■ Assignment ■
Omit the pictures. Print each entry below exactly.

■ Supplied records ■
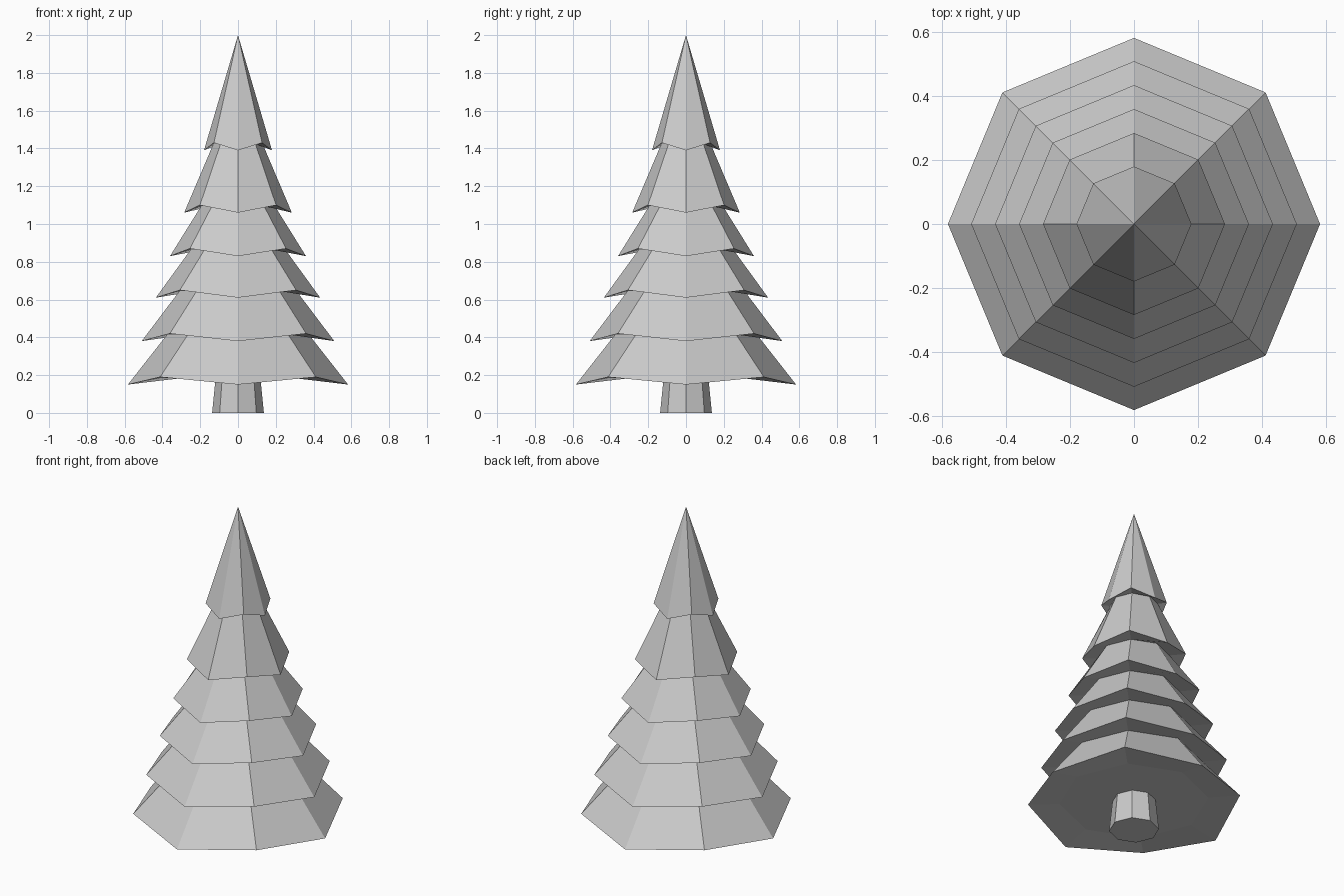
import bpy, bmesh
from math import cos, sin, pi

if "Cube" in bpy.data.objects:
    bpy.data.objects.remove(bpy.data.objects["Cube"])

SIDES = 8


def ring(bm, r, z, zig=0.0):
    """Octagon with every second corner lifted by zig."""
    return [bm.verts.new((r * cos(i * pi / 4), r * sin(i * pi / 4), z + zig * (i % 2)))
            for i in range(SIDES)]


def bridge(bm, a, b):
    for i in range(SIDES):
        j = (i + 1) % SIDES
        bm.faces.new((a[i], a[j], b[j], b[i]))


def finish(bm, name):
    bmesh.ops.recalc_face_normals(bm, faces=bm.faces)
    mesh = bpy.data.meshes.new(name)
    bm.to_mesh(mesh)
    bm.free()
    obj = bpy.data.objects.new(name, mesh)
    bpy.context.collection.objects.link(obj)


# Foliage: each tier is an inner underside ring followed by a zigzag rim
tiers = [  # inner radius, rim radius, rim height
    (0.41, 0.583, 0.15),
    (0.375, 0.51, 0.38),
    (0.31, 0.435, 0.61),
    (0.25, 0.36, 0.83),
    (0.195, 0.285, 1.06),
    (0.13, 0.18, 1.39),
]
bm = bmesh.new()
last = None
for inner_r, rim_r, z in tiers:
    inner = ring(bm, inner_r, z + 0.035)
    rim = ring(bm, rim_r, z, 0.04)
    if last:
        bridge(bm, last, inner)
    else:
        bm.faces.new(inner[::-1])
    bridge(bm, inner, rim)
    last = rim
tip = bm.verts.new((0, 0, 2))
for i in range(SIDES):
    bm.faces.new((last[i], last[(i + 1) % SIDES], tip))
finish(bm, "foliage")

# Trunk: slightly tapered octagonal post
bm = bmesh.new()
low, high = ring(bm, 0.137, 0), ring(bm, 0.118, 0.19)
bm.faces.new(low[::-1])
bm.faces.new(high)
bridge(bm, low, high)
finish(bm, "trunk")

■ Finished task ■
import bpy, bmesh
from math import cos, sin, pi

if "Cube" in bpy.data.objects:
    bpy.data.objects.remove(bpy.data.objects["Cube"])

SIDES = 8


def ring(bm, r, z, zig=0.0):
    """Octagon with every second corner lifted by zig."""
    return [bm.verts.new((r * cos(i * pi / 4), r * sin(i * pi / 4), z + zig * (i % 2)))
            for i in range(SIDES)]


def bridge(bm, a, b):
    for i in range(SIDES):
        j = (i + 1) % SIDES
        bm.faces.new((a[i], a[j], b[j], b[i]))


def finish(bm, name):
    bmesh.ops.recalc_face_normals(bm, faces=bm.faces)
    mesh = bpy.data.meshes.new(name)
    bm.to_mesh(mesh)
    bm.free()
    obj = bpy.data.objects.new(name, mesh)
    bpy.context.collection.objects.link(obj)


# Foliage: each tier is an inner underside ring followed by a zigzag rim
tiers = [  # inner radius, rim radius, rim height
    (0.41, 0.583, 0.15),
    (0.375, 0.51, 0.38),
    (0.31, 0.435, 0.61),
    (0.25, 0.36, 0.83),
    (0.195, 0.285, 1.06),
    (0.13, 0.18, 1.39),
]
bm = bmesh.new()
last = None
for inner_r, rim_r, z in tiers:
    inner = ring(bm, inner_r, z + 0.035)
    rim = ring(bm, rim_r, z, 0.04)
    if last:
        bridge(bm, last, inner)
    else:
        bm.faces.new(inner[::-1])
    bridge(bm, inner, rim)
    last = rim
tip = bm.verts.new((0, 0, 2))
for i in range(SIDES):
    bm.faces.new((last[i], last[(i + 1) % SIDES], tip))
finish(bm, "foliage")

# Trunk: slightly tapered octagonal post
bm = bmesh.new()
low, high = ring(bm, 0.137, 0), ring(bm, 0.118, 0.19)
bm.faces.new(low[::-1])
bm.faces.new(high)
bridge(bm, low, high)
finish(bm, "trunk")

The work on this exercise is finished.